[Source texts of formatted documents]
====
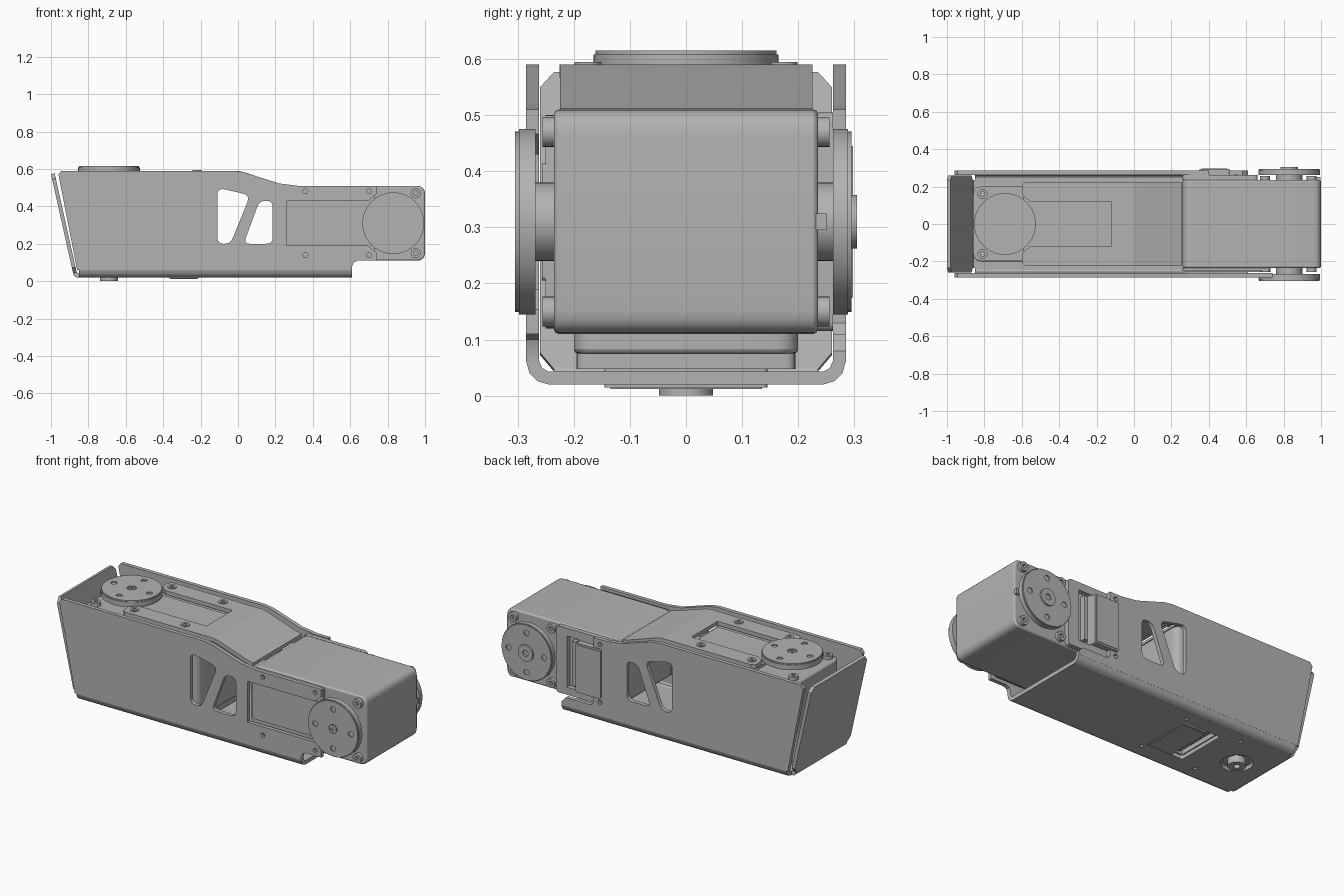
import bpy, bmesh, math
from mathutils import Matrix, Vector

cube = bpy.data.objects.get("Cube")
if cube:
    bpy.data.objects.remove(cube, do_unlink=True)

grey = bpy.data.materials.new("satin_grey")
grey.use_nodes = True
grey.diffuse_color = (0.45, 0.45, 0.45, 1)
bsdf = next(n for n in grey.node_tree.nodes if n.type == "BSDF_PRINCIPLED")
bsdf.inputs["Base Color"].default_value = (0.45, 0.45, 0.45, 1)
bsdf.inputs["Roughness"].default_value = 0.6


def frame(origin, xdir, ydir):
    x, y = Vector(xdir).normalized(), Vector(ydir).normalized()
    m = Matrix((x, y, x.cross(y))).transposed().to_4x4()
    m.translation = Vector(origin)
    return m


TOP = frame((0, 0, 0), (1, 0, 0), (0, 1, 0))      # depth runs along +z
SIDE = frame((0, 0, 0), (1, 0, 0), (0, 0, 1))     # depth runs along -y
CROSS = frame((0, 0, 0), (0, 1, 0), (0, 0, 1))    # depth runs along +x


def rounded(points, radius):
    pts, out = [Vector(p) for p in points], []
    for i, p in enumerate(pts):
        a, b = pts[i - 1], pts[(i + 1) % len(pts)]
        s = p + (a - p).normalized() * min(radius, 0.45 * (a - p).length)
        e = p + (b - p).normalized() * min(radius, 0.45 * (b - p).length)
        for k in range(6):
            t = k / 5
            out.append(s * (1 - t) ** 2 + p * 2 * t * (1 - t) + e * t * t)
    return out


def rect(x0, x1, y0, y1, radius=0.0):
    pts = [(x0, y0), (x1, y0), (x1, y1), (x0, y1)]
    return rounded(pts, radius) if radius else pts


def circle(radius, cx=0.0, cy=0.0, sides=40):
    return [(cx + radius * math.cos(math.tau * i / sides),
             cy + radius * math.sin(math.tau * i / sides)) for i in range(sides)]


def plate(name, place, lo, hi, loops, bevel=0.0):
    """Extrude an outline (first loop) with holes (other loops) from lo to hi."""
    curve = bpy.data.curves.new(name, "CURVE")
    curve.dimensions = "2D"
    curve.fill_mode = "BOTH"
    curve.extrude = (hi - lo) / 2
    for loop in loops:
        spline = curve.splines.new("POLY")
        spline.points.add(len(loop) - 1)
        for point, co in zip(spline.points, loop):
            point.co = (co[0], co[1], 0, 1)
        spline.use_cyclic_u = True
    obj = bpy.data.objects.new(name, curve)
    bpy.context.collection.objects.link(obj)
    obj.matrix_world = place @ Matrix.Translation((0, 0, (lo + hi) / 2))
    bpy.ops.object.select_all(action="DESELECT")
    obj.select_set(True)
    bpy.context.view_layer.objects.active = obj
    bpy.ops.object.convert(target="MESH")
    obj = bpy.context.view_layer.objects.active
    bm = bmesh.new()
    bm.from_mesh(obj.data)
    bmesh.ops.remove_doubles(bm, verts=bm.verts, dist=0.0002)
    if bevel:
        bmesh.ops.dissolve_limit(bm, angle_limit=0.02, verts=bm.verts, edges=bm.edges)
    bmesh.ops.recalc_face_normals(bm, faces=bm.faces)
    bm.to_mesh(obj.data)
    bm.free()
    obj.data.materials.clear()
    obj.data.materials.append(grey)
    if bevel:
        mod = obj.modifiers.new("edge_bevel", "BEVEL")
        mod.width, mod.segments, mod.limit_method = bevel, 2, "ANGLE"
    bpy.ops.object.shade_smooth_by_angle()
    return obj


def servo(tag, place, rear_disc):
    def part(name, lo, hi, loops, bevel=0.0):
        plate(f"{tag}_{name}", place, lo, hi, loops, bevel)

    # Main case with slightly raised covers on both faces
    part("case", -0.235, 0.235, [rect(-0.57, 0.17, -0.2, 0.2, 0.045)], 0.008)
    part("front_cover", 0.235, 0.25, [rect(-0.57, -0.1, -0.19, 0.19, 0.02)])
    part("front_panel", 0.25, 0.257, [rect(-0.555, -0.1, -0.105, 0.105, 0.01)])
    part("rear_cover", -0.262, -0.235, [rect(-0.57, -0.17, -0.195, 0.195, 0.02),
                                        rect(-0.32, -0.24, -0.15, 0.15)])
    part("rear_panel", -0.295, -0.262, [rect(-0.48, -0.32, -0.145, 0.145, 0.01)])
    part("rear_panel_inset", -0.298, -0.295, [rect(-0.47, -0.33, -0.135, 0.135)])
    part("rear_ridge", -0.265, -0.235, [rect(-0.3, -0.275, -0.13, 0.13)])

    # Output disc, neck and bolt holes
    bolts = [circle(0.017, 0.115 * math.cos(a), 0.115 * math.sin(a), 12)
             for a in (0, math.pi / 2, math.pi, -math.pi / 2)]
    part("front_neck", 0.235, 0.27, [circle(0.07)])
    part("front_disc", 0.268, 0.298, [circle(0.165)])
    part("front_disc_face", 0.298, 0.305, [circle(0.161), circle(0.026)] + bolts)
    part("front_disc_screw", 0.298, 0.303, [circle(0.02), circle(0.01, sides=6)])
    part("rear_neck", -0.27, -0.235, [circle(0.07)])
    part("rear_hub", -0.31 if not rear_disc else -0.305, -0.26,
         [circle(0.048), circle(0.018, sides=12)])
    if rear_disc:
        part("rear_disc", -0.289, -0.262, [circle(0.165)])
        part("rear_disc_face", -0.295, -0.289, [circle(0.161)] + bolts)

    # Corner screws
    for u in (0.12, -0.13):
        for v in (-0.16, 0.16):
            for lo, hi, side in ((0.235, 0.256, "front"), (-0.256, -0.235, "rear")):
                part(f"{side}_corner_screw", lo, hi,
                     [circle(0.027, u, v, 20), circle(0.013, u, v, 6)])


servo("arm_servo", frame((0.83, 0, 0.31), (1, 0, 0), (0, 0, 1)), True)
servo("base_servo", frame((-0.69, 0, 0.31), (-1, 0, 0), (0, -1, 0)), False)
plate("connector_tab", SIDE, -0.25, -0.2, [rect(0.93, 0.998, 0.295, 0.325)])

# Side walls of the channel
windows = [rounded([(-0.11, 0.2), (-0.04, 0.2), (0.065, 0.46), (-0.11, 0.5)], 0.04),
           rounded([(0.03, 0.2), (0.185, 0.2), (0.185, 0.43), (0.115, 0.43)], 0.035)]
top_edge = [(-0.86, 0.06), (-0.96, 0.57), (-0.945, 0.59), (-0.02, 0.59),
            (0.03, 0.583), (0.22, 0.523), (0.32, 0.51)]
foot = [(0.64, 0.11), (0.618, 0.1), (0.61, 0.08), (0.61, 0.06)]
around_disc = [(0.74, 0.51), (0.74, 0.466), (0.696, 0.43), (0.26, 0.43),
               (0.26, 0.19), (0.696, 0.19), (0.74, 0.154), (0.74, 0.11)]


def wall_screws(xs):
    return [circle(0.014, x, z, 6) for x in xs for z in (0.14, 0.48)]


plate("front_wall", SIDE, 0.262, 0.285,
      [top_edge + around_disc + foot] + windows + wall_screws((0.36, 0.70)))
plate("rear_wall", SIDE, -0.285, -0.262,
      [top_edge + [(0.4, 0.51), (0.4, 0.13), (0.42, 0.11), (0.58, 0.11)] + foot[2:]]
      + windows + wall_screws((0.36,)))

# Floor and the bends that join it to the walls
plate("floor", TOP, 0.02, 0.043,
      [rect(-0.85, 0.61, -0.246, 0.246), circle(0.085, -0.69, 0),
       rect(-0.45, -0.21, -0.15, 0.15, 0.01)]
      + [circle(0.012, x, y, 6) for x in (-0.56, -0.2) for y in (-0.18, 0.18)])
bend = [(0.285, 0.062), (0.279, 0.04), (0.265, 0.026), (0.245, 0.02),
        (0.245, 0.043), (0.256, 0.049), (0.262, 0.062)]
for side, name in ((-1, "front_bend"), (1, "rear_bend")):
    plate(name, CROSS, -0.85, 0.61, [[(y * side, z) for y, z in bend]])

# Tilted end wall and its lower bend
slope = frame((-0.872, 0, 0.045), (0, 1, 0), (-0.118, 0, 0.53))
plate("end_wall", slope, -0.01, 0.01,
      [[(-0.235, 0), (0.235, 0), (0.26, 0.03), (0.26, 0.515), (0.235, 0.543),
        (-0.235, 0.543), (-0.26, 0.515), (-0.26, 0.03)]])
plate("end_bend", SIDE, -0.235, 0.235,
      [[(-0.882, 0.045), (-0.878, 0.03), (-0.865, 0.02), (-0.845, 0.02),
        (-0.845, 0.043), (-0.857, 0.043), (-0.862, 0.05)]])

# Top cover: flat part notched around the disc, then a sloping tail
half = [(0.0, 0.225), (-0.58, 0.225), (-0.6, 0.205), (-0.6, 0.156), (-0.556, 0.12),
        (-0.12, 0.12)]
plate("top_cover", TOP, 0.567, 0.59, [half + [(x, -y) for x, y in reversed(half)]])
plate("top_cover_slope", SIDE, -0.225, 0.225,
      [[(0, 0.59), (0.04, 0.581), (0.22, 0.521), (0.255, 0.512), (0.255, 0.49),
        (0.21, 0.5), (0.03, 0.56), (0, 0.567)]])
for x in (-0.55, -0.22):
    for y in (-0.175, 0.175):
        plate("cover_screw", TOP, 0.588, 0.595,
              [circle(0.024, x, y, 20), circle(0.012, x, y, 6)])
====
Using the entries above, copy out all lines that contain the string "with".

    """Extrude an outline (first loop) with holes (other loops) from lo to hi."""
    # Main case with slightly raised covers on both faces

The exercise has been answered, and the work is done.